==== Stored data

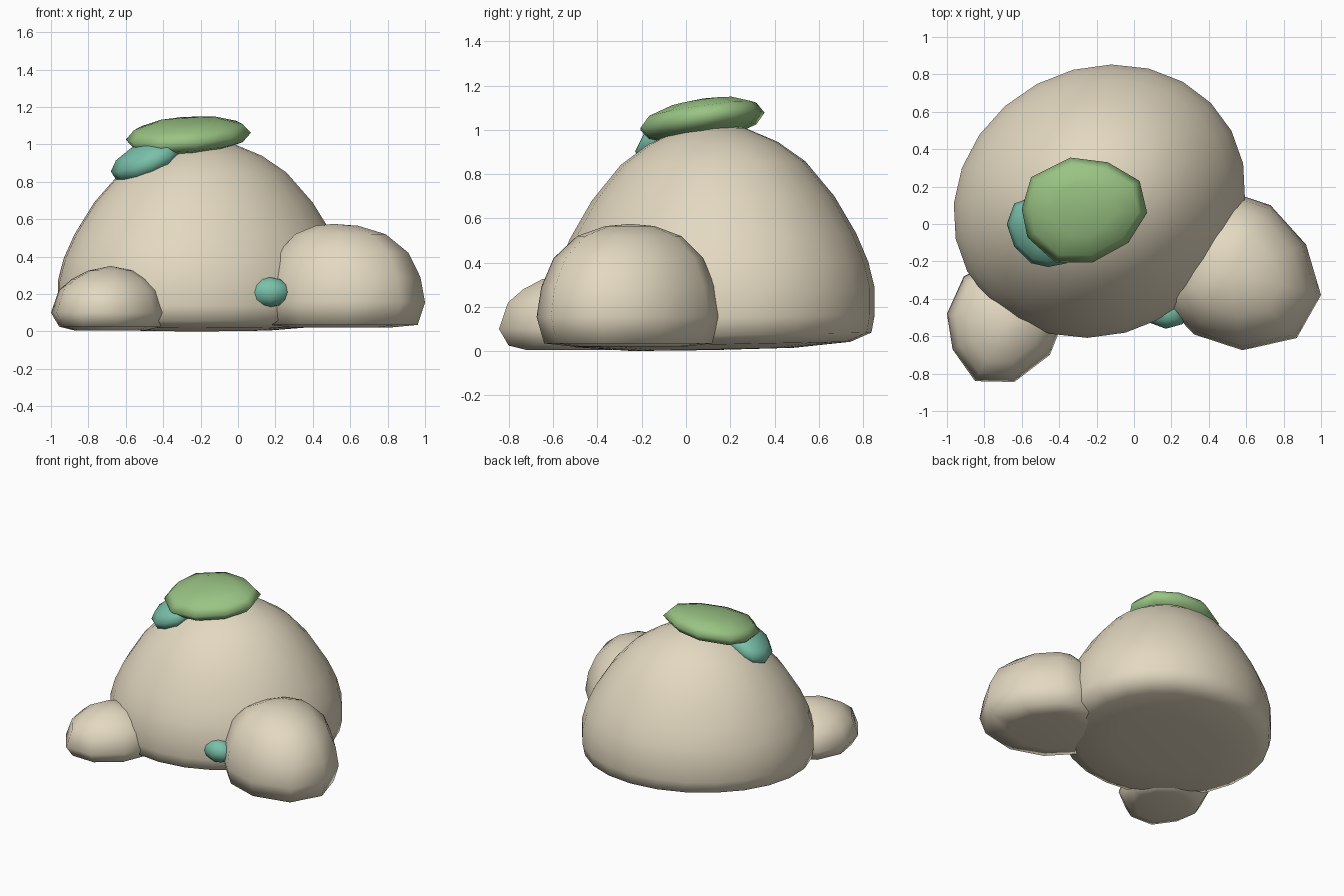
import bpy, bmesh
from math import sin, cos, pi, radians

cube = bpy.data.objects.get("Cube")
if cube:
    bpy.data.objects.remove(cube, do_unlink=True)


def material(name, rgb):
    mat = bpy.data.materials.new(name)
    mat.use_nodes = True
    mat.diffuse_color = (*rgb, 1)
    mat.node_tree.nodes["Principled BSDF"].inputs["Base Color"].default_value = (*rgb, 1)
    return mat


stone = material("warm stone", (0.77, 0.69, 0.53))
green = material("leaf green moss", (0.32, 0.55, 0.23))
teal = material("teal moss", (0.19, 0.53, 0.4))


def ellipse(centre, a, b, turn, sides):
    """Outline points of a turned ellipse."""
    points = []
    for i in range(sides):
        u, v = a * cos(2 * pi * i / sides), b * sin(2 * pi * i / sides)
        points.append((centre[0] + u * cos(turn) - v * sin(turn),
                       centre[1] + u * sin(turn) + v * cos(turn)))
    return points


def blob(name, outline, centre, profile, mat, tilt=(0, 0)):
    """Stack scaled copies of a counter-clockwise outline, bottom to top; tilt is the slope in x and y."""
    bm = bmesh.new()
    cx, cy = centre
    rings = []
    for scale, z in profile:
        points = outline if scale else [centre]
        ring = []
        for x, y in points:
            dx, dy = (x - cx) * scale, (y - cy) * scale
            ring.append(bm.verts.new((cx + dx, cy + dy, z + dx * tilt[0] + dy * tilt[1])))
        rings.append(ring)
    n = len(outline)
    for low, high in zip(rings, rings[1:]):
        for i in range(n):
            j = (i + 1) % n
            if len(low) == 1:
                bm.faces.new((low[0], high[j], high[i]))
            elif len(high) == 1:
                bm.faces.new((low[i], low[j], high[0]))
            else:
                bm.faces.new((low[i], low[j], high[j], high[i]))
    for face in bm.faces:
        face.smooth = True
    mesh = bpy.data.meshes.new(name)
    bm.to_mesh(mesh)
    bm.free()
    mesh.materials.append(mat)
    obj = bpy.data.objects.new(name, mesh)
    bpy.context.collection.objects.link(obj)
    return obj


def lens(z, half):
    """Profile of a flattened pebble around height z."""
    steps = [-90, -60, -30, 0, 30, 60, 90]
    return [(0 if abs(a) == 90 else cos(radians(a)), z + half * sin(radians(a))) for a in steps]


# Boulders with flattened undersides
main_centre = (-0.185, 0.122)
blob("main_boulder", ellipse(main_centre, 0.8, 0.71, radians(28), 24), main_centre,
     [(0, 0.005), (0.5, 0.008), (0.85, 0.03), (0.98, 0.07), (1, 0.15), (1, 0.27), (0.96, 0.39),
      (0.885, 0.52), (0.75, 0.69), (0.57, 0.85), (0.4, 0.94), (0.2, 1.005), (0, 1.03)],
     stone, (0, 0.02))

blob("left_boulder",
     [(1, -0.38), (0.92, -0.11), (0.73, 0.1), (0.58, 0.15), (0.36, 0.1), (0.2, -0.1),
      (0.15, -0.41), (0.32, -0.59), (0.58, -0.675), (0.87, -0.61)], (0.51, -0.25),
     [(0, 0.02), (0.6, 0.02), (0.92, 0.035), (1, 0.155), (0.95, 0.29), (0.82, 0.42),
      (0.57, 0.52), (0.27, 0.565), (0, 0.575)], stone)

blob("right_boulder",
     [(-0.37, -0.5), (-0.45, -0.32), (-0.6, -0.22), (-0.77, -0.21), (-0.91, -0.28),
      (-1, -0.48), (-0.97, -0.67), (-0.85, -0.84), (-0.64, -0.845), (-0.45, -0.7)], (-0.68, -0.53),
     [(0, 0.005), (0.6, 0.005), (0.86, 0.025), (1, 0.1), (0.87, 0.22), (0.65, 0.28),
      (0.38, 0.325), (0, 0.35)], stone)

# Moss cushions
blob("top_moss",
     [(0.07, 0.06), (0.03, 0.23), (-0.14, 0.33), (-0.34, 0.355), (-0.55, 0.25),
      (-0.6, 0.08), (-0.57, -0.07), (-0.42, -0.205), (-0.22, -0.205), (-0.03, -0.1)], (-0.27, 0.08),
     lens(1.045, 0.097), green, (0.06, 0.135))

blob("side_moss",
     [(-0.28, -0.06), (-0.33, 0.06), (-0.45, 0.13), (-0.58, 0.13), (-0.64, 0.11),
      (-0.68, 0), (-0.64, -0.12), (-0.55, -0.21), (-0.46, -0.23), (-0.36, -0.21)], (-0.48, -0.04),
     lens(0.92, 0.1), teal, (0.35, 0.13))

blob("low_moss",
     [(0.28, -0.47), (0.24, -0.4), (0.14, -0.39), (0.07, -0.43), (0.05, -0.48),
      (0.09, -0.53), (0.17, -0.56), (0.26, -0.535)], (0.17, -0.48),
     lens(0.21, 0.08), teal)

========

Task brief —
Find the lines that mention "blob" in the entries and show them.

Reply —
def blob(name, outline, centre, profile, mat, tilt=(0, 0)):
blob("main_boulder", ellipse(main_centre, 0.8, 0.71, radians(28), 24), main_centre,
blob("left_boulder",
blob("right_boulder",
blob("top_moss",
blob("side_moss",
blob("low_moss",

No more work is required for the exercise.